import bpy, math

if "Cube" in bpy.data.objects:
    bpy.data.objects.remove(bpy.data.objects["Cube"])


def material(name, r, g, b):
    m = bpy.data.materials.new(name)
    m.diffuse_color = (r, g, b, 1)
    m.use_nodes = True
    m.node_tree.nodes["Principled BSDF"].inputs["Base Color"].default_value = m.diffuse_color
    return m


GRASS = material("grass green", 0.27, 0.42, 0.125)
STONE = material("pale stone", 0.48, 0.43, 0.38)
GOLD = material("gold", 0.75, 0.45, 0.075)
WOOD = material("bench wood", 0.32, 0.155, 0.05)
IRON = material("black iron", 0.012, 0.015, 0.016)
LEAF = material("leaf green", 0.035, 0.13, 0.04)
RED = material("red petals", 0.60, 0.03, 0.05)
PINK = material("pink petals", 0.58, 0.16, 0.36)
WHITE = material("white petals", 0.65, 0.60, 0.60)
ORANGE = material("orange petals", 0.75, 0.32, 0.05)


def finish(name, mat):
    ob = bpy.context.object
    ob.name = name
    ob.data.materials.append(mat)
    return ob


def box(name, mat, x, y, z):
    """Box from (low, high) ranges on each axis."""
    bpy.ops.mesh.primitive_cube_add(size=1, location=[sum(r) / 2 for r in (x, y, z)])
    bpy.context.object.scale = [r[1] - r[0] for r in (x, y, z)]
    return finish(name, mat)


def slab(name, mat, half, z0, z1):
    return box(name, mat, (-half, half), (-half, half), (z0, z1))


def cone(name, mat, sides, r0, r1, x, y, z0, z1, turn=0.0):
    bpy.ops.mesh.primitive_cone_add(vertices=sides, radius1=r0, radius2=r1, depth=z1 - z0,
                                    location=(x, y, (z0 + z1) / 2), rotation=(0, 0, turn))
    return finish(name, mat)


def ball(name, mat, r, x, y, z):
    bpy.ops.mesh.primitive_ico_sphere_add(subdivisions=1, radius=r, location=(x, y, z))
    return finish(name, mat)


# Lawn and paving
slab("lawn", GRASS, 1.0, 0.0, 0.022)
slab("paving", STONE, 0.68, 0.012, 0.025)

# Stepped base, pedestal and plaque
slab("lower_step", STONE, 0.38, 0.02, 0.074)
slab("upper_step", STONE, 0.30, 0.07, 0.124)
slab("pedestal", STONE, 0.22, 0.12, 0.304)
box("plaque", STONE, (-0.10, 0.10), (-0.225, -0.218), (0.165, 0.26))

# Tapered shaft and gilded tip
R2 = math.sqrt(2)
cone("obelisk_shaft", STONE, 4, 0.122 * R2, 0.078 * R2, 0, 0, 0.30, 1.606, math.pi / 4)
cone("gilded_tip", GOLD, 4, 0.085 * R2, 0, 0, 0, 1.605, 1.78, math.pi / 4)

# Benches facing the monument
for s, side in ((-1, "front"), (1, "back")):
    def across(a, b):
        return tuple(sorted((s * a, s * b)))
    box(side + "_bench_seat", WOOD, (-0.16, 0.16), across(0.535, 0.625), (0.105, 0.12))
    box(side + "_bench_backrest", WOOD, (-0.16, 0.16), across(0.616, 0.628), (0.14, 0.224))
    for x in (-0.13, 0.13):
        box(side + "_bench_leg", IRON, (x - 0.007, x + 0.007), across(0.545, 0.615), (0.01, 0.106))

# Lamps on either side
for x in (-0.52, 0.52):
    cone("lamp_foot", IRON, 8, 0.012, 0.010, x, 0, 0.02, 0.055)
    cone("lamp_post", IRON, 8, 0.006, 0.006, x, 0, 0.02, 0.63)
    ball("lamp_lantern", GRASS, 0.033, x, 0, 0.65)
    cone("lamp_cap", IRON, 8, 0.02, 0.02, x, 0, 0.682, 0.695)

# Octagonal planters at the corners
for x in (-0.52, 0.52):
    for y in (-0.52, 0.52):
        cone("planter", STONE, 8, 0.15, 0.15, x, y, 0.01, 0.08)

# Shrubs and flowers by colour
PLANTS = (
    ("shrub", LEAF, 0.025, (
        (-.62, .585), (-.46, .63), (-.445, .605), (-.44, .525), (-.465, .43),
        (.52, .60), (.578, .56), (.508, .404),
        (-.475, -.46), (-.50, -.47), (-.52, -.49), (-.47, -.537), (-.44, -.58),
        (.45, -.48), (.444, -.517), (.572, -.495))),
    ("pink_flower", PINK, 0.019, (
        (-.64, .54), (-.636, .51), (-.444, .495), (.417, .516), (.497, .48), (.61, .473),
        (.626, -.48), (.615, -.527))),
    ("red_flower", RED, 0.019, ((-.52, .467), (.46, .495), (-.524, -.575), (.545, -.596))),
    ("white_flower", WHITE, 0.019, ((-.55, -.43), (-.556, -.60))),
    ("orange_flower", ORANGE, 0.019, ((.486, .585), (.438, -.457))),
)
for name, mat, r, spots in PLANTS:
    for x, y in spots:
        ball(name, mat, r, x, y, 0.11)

┄┄┄┄┄┄┄┄┄┄┄┄┄┄┄┄┄┄┄┄

:: TASK BRIEF ::
Repeat the entries verbatim through the line with "1.78, math.pi / 4)".

:: EXPECTED ANSWER ::
import bpy, math

if "Cube" in bpy.data.objects:
    bpy.data.objects.remove(bpy.data.objects["Cube"])


def material(name, r, g, b):
    m = bpy.data.materials.new(name)
    m.diffuse_color = (r, g, b, 1)
    m.use_nodes = True
    m.node_tree.nodes["Principled BSDF"].inputs["Base Color"].default_value = m.diffuse_color
    return m


GRASS = material("grass green", 0.27, 0.42, 0.125)
STONE = material("pale stone", 0.48, 0.43, 0.38)
GOLD = material("gold", 0.75, 0.45, 0.075)
WOOD = material("bench wood", 0.32, 0.155, 0.05)
IRON = material("black iron", 0.012, 0.015, 0.016)
LEAF = material("leaf green", 0.035, 0.13, 0.04)
RED = material("red petals", 0.60, 0.03, 0.05)
PINK = material("pink petals", 0.58, 0.16, 0.36)
WHITE = material("white petals", 0.65, 0.60, 0.60)
ORANGE = material("orange petals", 0.75, 0.32, 0.05)


def finish(name, mat):
    ob = bpy.context.object
    ob.name = name
    ob.data.materials.append(mat)
    return ob


def box(name, mat, x, y, z):
    """Box from (low, high) ranges on each axis."""
    bpy.ops.mesh.primitive_cube_add(size=1, location=[sum(r) / 2 for r in (x, y, z)])
    bpy.context.object.scale = [r[1] - r[0] for r in (x, y, z)]
    return finish(name, mat)


def slab(name, mat, half, z0, z1):
    return box(name, mat, (-half, half), (-half, half), (z0, z1))


def cone(name, mat, sides, r0, r1, x, y, z0, z1, turn=0.0):
    bpy.ops.mesh.primitive_cone_add(vertices=sides, radius1=r0, radius2=r1, depth=z1 - z0,
                                    location=(x, y, (z0 + z1) / 2), rotation=(0, 0, turn))
    return finish(name, mat)


def ball(name, mat, r, x, y, z):
    bpy.ops.mesh.primitive_ico_sphere_add(subdivisions=1, radius=r, location=(x, y, z))
    return finish(name, mat)


# Lawn and paving
slab("lawn", GRASS, 1.0, 0.0, 0.022)
slab("paving", STONE, 0.68, 0.012, 0.025)

# Stepped base, pedestal and plaque
slab("lower_step", STONE, 0.38, 0.02, 0.074)
slab("upper_step", STONE, 0.30, 0.07, 0.124)
slab("pedestal", STONE, 0.22, 0.12, 0.304)
box("plaque", STONE, (-0.10, 0.10), (-0.225, -0.218), (0.165, 0.26))

# Tapered shaft and gilded tip
R2 = math.sqrt(2)
cone("obelisk_shaft", STONE, 4, 0.122 * R2, 0.078 * R2, 0, 0, 0.30, 1.606, math.pi / 4)
cone("gilded_tip", GOLD, 4, 0.085 * R2, 0, 0, 0, 1.605, 1.78, math.pi / 4)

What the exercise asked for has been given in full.